He’d almost joined Jokerit for another season, and it was fortuitous that he did not. Contract problems with Raycroft, and an injury to Toivonen gave Thomas the #1 spot. He registered a respectable 2.77 GAA in 38 games. But next season, he was still behind Toivonen on the depth chart. The Bruins trusted a kid with only 24 games experience in Finland’s top league more than Thomas, who had 118 games in that league.
The Bruins may not have trusted Thomas, but he trusted himself. Thomas let his on-ice performance speak for him. As Toivonen struggled, Thomas was solid. He won the starting job, and played in 66 games. It was 2007, 10 years after graduating college.
But he’d have to compete for the starting job again in 2007-08. The Bruins had such little faith in him, they traded for veteran Manny Fernandez. Fernandez managed only 4 starts before succumbing to a season ending knee injury. Thomas took over the #1 spot, but was occasionally spelled for long stretches by Alex Auld, who played in 23 games.
Coming into 2008-09, the Bruins still didn’t have complete faith in Thomas. He was to be an unrestricted free agent after the season. Another young Finn, Tuukka Rask, was impressing in Providence, and was perhaps a cheap alternative to re-signing Thomas. There was also Manny Fernandez, earning $4+ million to be a backup must not have sat well with Bruins management. One again, Thomas had to win the starter’s job. And he did.
In his first 15 games of the season, Thomas recorded a pair of shutouts, 9 wins, only allowed 29 goals, and saved .940 of the shots he faced. The contest for the starter’s job didn’t last long. And the rest, as they say, is history. Best GAA, best SV%, Vezina Trophy, his second All-Star Game win (he hadn’t even been on the ballot), and finally, he knows for a fact that he’ll be the starting goalie in the 2009-10 season.

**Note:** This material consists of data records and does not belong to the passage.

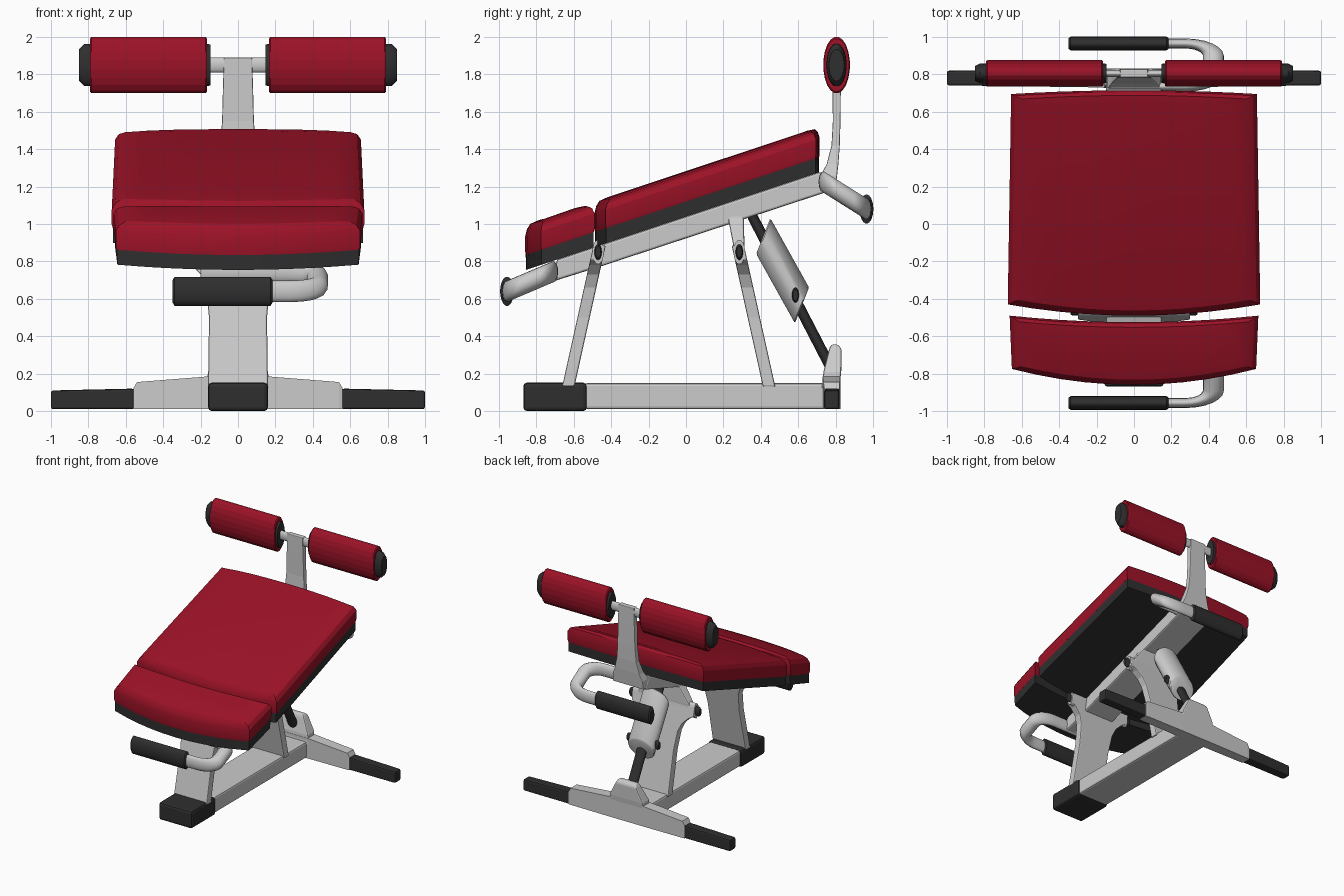
import bpy, bmesh, math
from mathutils import Vector

if "Cube" in bpy.data.objects:
    bpy.data.objects.remove(bpy.data.objects["Cube"])

SQ = 0.47                     # round parts are squashed front to back
SLOPE, SEAT_Z = 1 / 3, 1.04   # tilt of the bench plane


def material(name, col):
    m = bpy.data.materials.new(name)
    m.diffuse_color = (*col, 1)
    m.use_nodes = True
    m.node_tree.nodes["Principled BSDF"].inputs["Base Color"].default_value = m.diffuse_color
    return m


RED = material("red_padding", (0.33, 0.006, 0.02))
DARK = material("dark_rubber", (0.028, 0.028, 0.028))


def smooth(ob, angle=35):
    bpy.ops.object.select_all(action='DESELECT')
    ob.select_set(True)
    bpy.context.view_layer.objects.active = ob
    bpy.ops.object.shade_smooth_by_angle(angle=math.radians(angle))


def loft(name, rings, mat=None, bevel=0):
    """Skin a list of equal-length point rings and cap both ends."""
    bm = bmesh.new()
    vs = [[bm.verts.new(p) for p in r] for r in rings]
    n = len(vs[0])
    for a, b in zip(vs, vs[1:]):
        for i in range(n):
            j = (i + 1) % n
            bm.faces.new((a[i], a[j], b[j], b[i]))
    bm.faces.new(vs[0])
    bm.faces.new(vs[-1])
    bmesh.ops.recalc_face_normals(bm, faces=bm.faces)
    me = bpy.data.meshes.new(name)
    bm.to_mesh(me)
    bm.free()
    ob = bpy.data.objects.new(name, me)
    bpy.context.collection.objects.link(ob)
    if mat:
        me.materials.append(mat)
    if bevel:
        b = ob.modifiers.new("bevel", 'BEVEL')
        b.width, b.segments = bevel, 2
    return ob


def uprights(name, rows, mat=None, bevel=0.01):
    """Rectangular sections stacked in z: (z, half width, y front, y back)."""
    return loft(name, [[(-w, a, z), (w, a, z), (w, b, z), (-w, b, z)]
                       for z, w, a, b in rows], mat, bevel)


def along_x(name, rows, mat=None, bevel=0.01):
    """Rectangular sections along x: (x, y front, y back, z low, z high)."""
    return loft(name, [[(x, a, l), (x, b, l), (x, b, h), (x, a, h)]
                       for x, a, b, l, h in rows], mat, bevel)


def lathe(name, p0, p1, rows, mat=None, sides=24, soft=True):
    """Turned part from p0 to p1; rows are (fraction, radius)."""
    a, b = (Vector((p[0], p[1] / SQ, p[2])) for p in (p0, p1))
    q = (b - a).to_track_quat('Z', 'Y')
    rings = []
    for t, r in rows:
        ring = []
        for i in range(sides):
            k = math.tau * (i + 0.5) / sides
            v = a.lerp(b, t) + q @ Vector((r * math.cos(k), r * math.sin(k), 0))
            ring.append((v.x, v.y * SQ, v.z))
        rings.append(ring)
    ob = loft(name, rings, mat)
    if soft:
        smooth(ob)
    return ob


# Base beam with its front cap
def beam_y(name, y0, y1, w, z0, z1, mat=None, bevel=0.015):
    return loft(name, [[(-w, y, z0), (w, y, z0), (w, y, z1), (-w, y, z1)]
                       for y in (y0, y1)], mat, bevel)


beam_y("base_beam", -0.54, 0.76, 0.15, 0.01, 0.15)
beam_y("base_front_cap", -0.87, -0.53, 0.16, 0.0, 0.152, DARK, 0.02)

# Rear cross foot, rubber ends and the bracket for the damper
along_x("rear_cross_foot", [(-0.56, .74, .82, .01, .12), (-0.54, .735, .822, .01, .155),
                            (-0.16, .73, .825, .01, .185), (0.16, .73, .825, .01, .185),
                            (0.54, .735, .822, .01, .155), (0.56, .74, .82, .01, .12)], bevel=0)
for s, side in ((-1, "left"), (1, "right")):
    along_x("rear_foot_cap_" + side, [(s * 0.555, .738, .822, .01, .12),
                                      (s * 1.0, .74, .82, .01, .11)], DARK, 0.012)
uprights("damper_bracket", [(0.12, .17, .725, .82), (0.21, .16, .735, .83),
                            (0.33, .10, .765, .832), (0.355, .085, .775, .815)])

# Sloped main beam under the pads
loft("seat_beam", [[(-.15, y + o, SEAT_Z + SLOPE * y - d) for y, o, d in
                    ((-.72, 0, .11), (-.44, 0, .115), (.78, 0, .12), (.72, 0, 0), (-.69, 0, 0))],
                   [(.15, y + o, SEAT_Z + SLOPE * y - d) for y, o, d in
                    ((-.72, 0, .11), (-.44, 0, .115), (.78, 0, .12), (.72, 0, 0), (-.69, 0, 0))]],
     bevel=0.012)


# Legs: plates leaning with height, flaring to a hinge at the top
def leg(name, y0, y1):
    rows = []
    for z, w in ((.13, .16), (.5, .155), (.66, .17), (.73, .20), (.78, .25), (.81, .30), (.885, .30)):
        y = y0 + (y1 - y0) * (z - .15) / .70
        rows.append((z, w, y - .033, y + .033))
    uprights(name, rows, bevel=0.008)


leg("front_leg", -0.625, -0.47)
leg("rear_leg", 0.44, 0.285)
uprights("rear_hinge_bracket", [(.80, .26, .262, .31), (.90, .25, .25, .312),
                                (1.03, .15, .225, .31), (1.10, .15, .21, .30)])
for y, n in ((-.47, "front"), (.285, "rear")):
    lathe(n + "_hinge_barrel", (-.30, y, .85), (.30, y, .85), [(0, .065), (1, .065)])
    lathe(n + "_hinge_bolt", (-.34, y, .85), (.34, y, .85),
          [(0, .03), (.02, .042), (.98, .042), (1, .03)], DARK)


# Pads: curved plan outline, dark tray below and rounded red cushion above
def pad(name, front, back):
    def outline(h, inset, crown=0):
        pts = []
        for (yc, ye, w), sign in ((front, 1), (back, -1)):
            mid = (front[0] + back[0]) / 2
            half = (back[0] - front[0]) / 2
            for i in range(11):
                u = sign * (i / 5 - 1)
                x = u * (w - inset)
                y = yc + (ye - yc) * u * u
                y = mid + (y - mid) * (1 - 0.5 * inset / half)
                pts.append((x, y, SEAT_Z + SLOPE * y + h - crown * u ** 4))
        return pts
    loft(name + "_tray", [outline(0, .008), outline(.085, .006)], DARK)
    cushion = loft(name + "_cushion", [outline(.08, .006), outline(.10, 0), outline(.18, 0),
                                       outline(.217, .02, .005), outline(.238, .055, .01),
                                       outline(.243, .14, .006)], RED)
    smooth(cushion, 25)


pad("main_pad", (-.49, -.43, .675), (.715, .695, .657))
pad("front_pad", (-.86, -.775, .653), (-.525, -.49, .665))


# Handles: U-shaped tubes with a rubber grip on the outer arm
def handle(name, outer, inner, x_end):
    o, i = (Vector((0, p[0] / SQ, p[1])) for p in (outer, inner))
    d = (i - o).normalized()
    r, xm = 0.15, 0.425
    path = [o + Vector((-.2, 0, 0))]
    for base, sgn, a0 in ((o, 1, -90), (i, -1, 0)):
        c = base + d * r * sgn + Vector((xm - r, 0, 0))
        for k in range(7):
            a = math.radians(a0 + 15 * k)
            path.append(c + Vector((r * math.cos(a), 0, 0)) + d * r * math.sin(a))
    path.append(i + Vector((x_end, 0, 0)))
    cu = bpy.data.curves.new(name, 'CURVE')
    cu.dimensions = '3D'
    cu.bevel_depth, cu.bevel_resolution, cu.use_fill_caps = 0.057, 4, True
    sp = cu.splines.new('POLY')
    sp.points.add(len(path) - 1)
    for p, v in zip(sp.points, path):
        p.co = (*v, 1)
    ob = bpy.data.objects.new(name + "_tube", cu)
    ob.scale.y = SQ
    bpy.context.collection.objects.link(ob)
    bpy.ops.object.select_all(action='DESELECT')
    ob.select_set(True)
    bpy.context.view_layer.objects.active = ob
    bpy.ops.object.convert(target='MESH')
    smooth(bpy.context.view_layer.objects.active, 40)
    lathe(name + "_grip", (-.35, *outer), (.185, *outer),
          [(0, .06), (.02, .078), (.98, .078), (1, .06)], DARK)


handle("front_handle", (-.957, .64), (-.71, .745), -.20)
handle("rear_handle", (.965, 1.08), (.735, 1.225), -.12)

# Roller post rising from the rear of the beam
uprights("roller_post", [(1.19, .15, .755, .80), (1.26, .145, .72, .808), (1.32, .12, .752, .815),
                         (1.42, .095, .778, .822), (1.55, .085, .785, .826),
                         (1.75, .08, .783, .828), (1.89, .075, .783, .828)], bevel=0.006)

# Foam rollers on a shared axle
C = (0.805, 1.85)
lathe("roller_axle", (-.8, *C), (.8, *C), [(0, .04), (1, .04)])
for s, side in ((-1, "left"), (1, "right")):
    lathe("foam_roller_" + side, (s * .165, *C), (s * .792, *C),
          [(0, .142), (.012, .152), (.988, .152), (1, .142)], RED, 20, False)
    lathe("roller_inner_cap_" + side, (s * .147, *C), (s * .17, *C), [(0, .11), (1, .115)], DARK)
    lathe("roller_outer_cap_" + side, (s * .785, *C), (s * .85, *C),
          [(0, .115), (.6, .112), (1, .085)], DARK)

# Damper between the beam and the rear foot
lathe("damper_rod", (0, .345, 1.06), (0, .78, .22), [(0, .045), (1, .045)], DARK)
lathe("damper_cylinder", (0, .413, .936), (0, .62, .565),
      [(0, .118), (.02, .126), (.98, .126), (1, .118)])
lathe("damper_bolt", (-.155, .585, .62), (.155, .585, .62),
      [(0, .03), (.06, .04), (.94, .04), (1, .03)], DARK)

Hopefully this comfort doesn‘t breed complacency. After all, his career is littered with unknown futures leading to future successes. But this doesn’t strike me as a guy who is capable of complacency.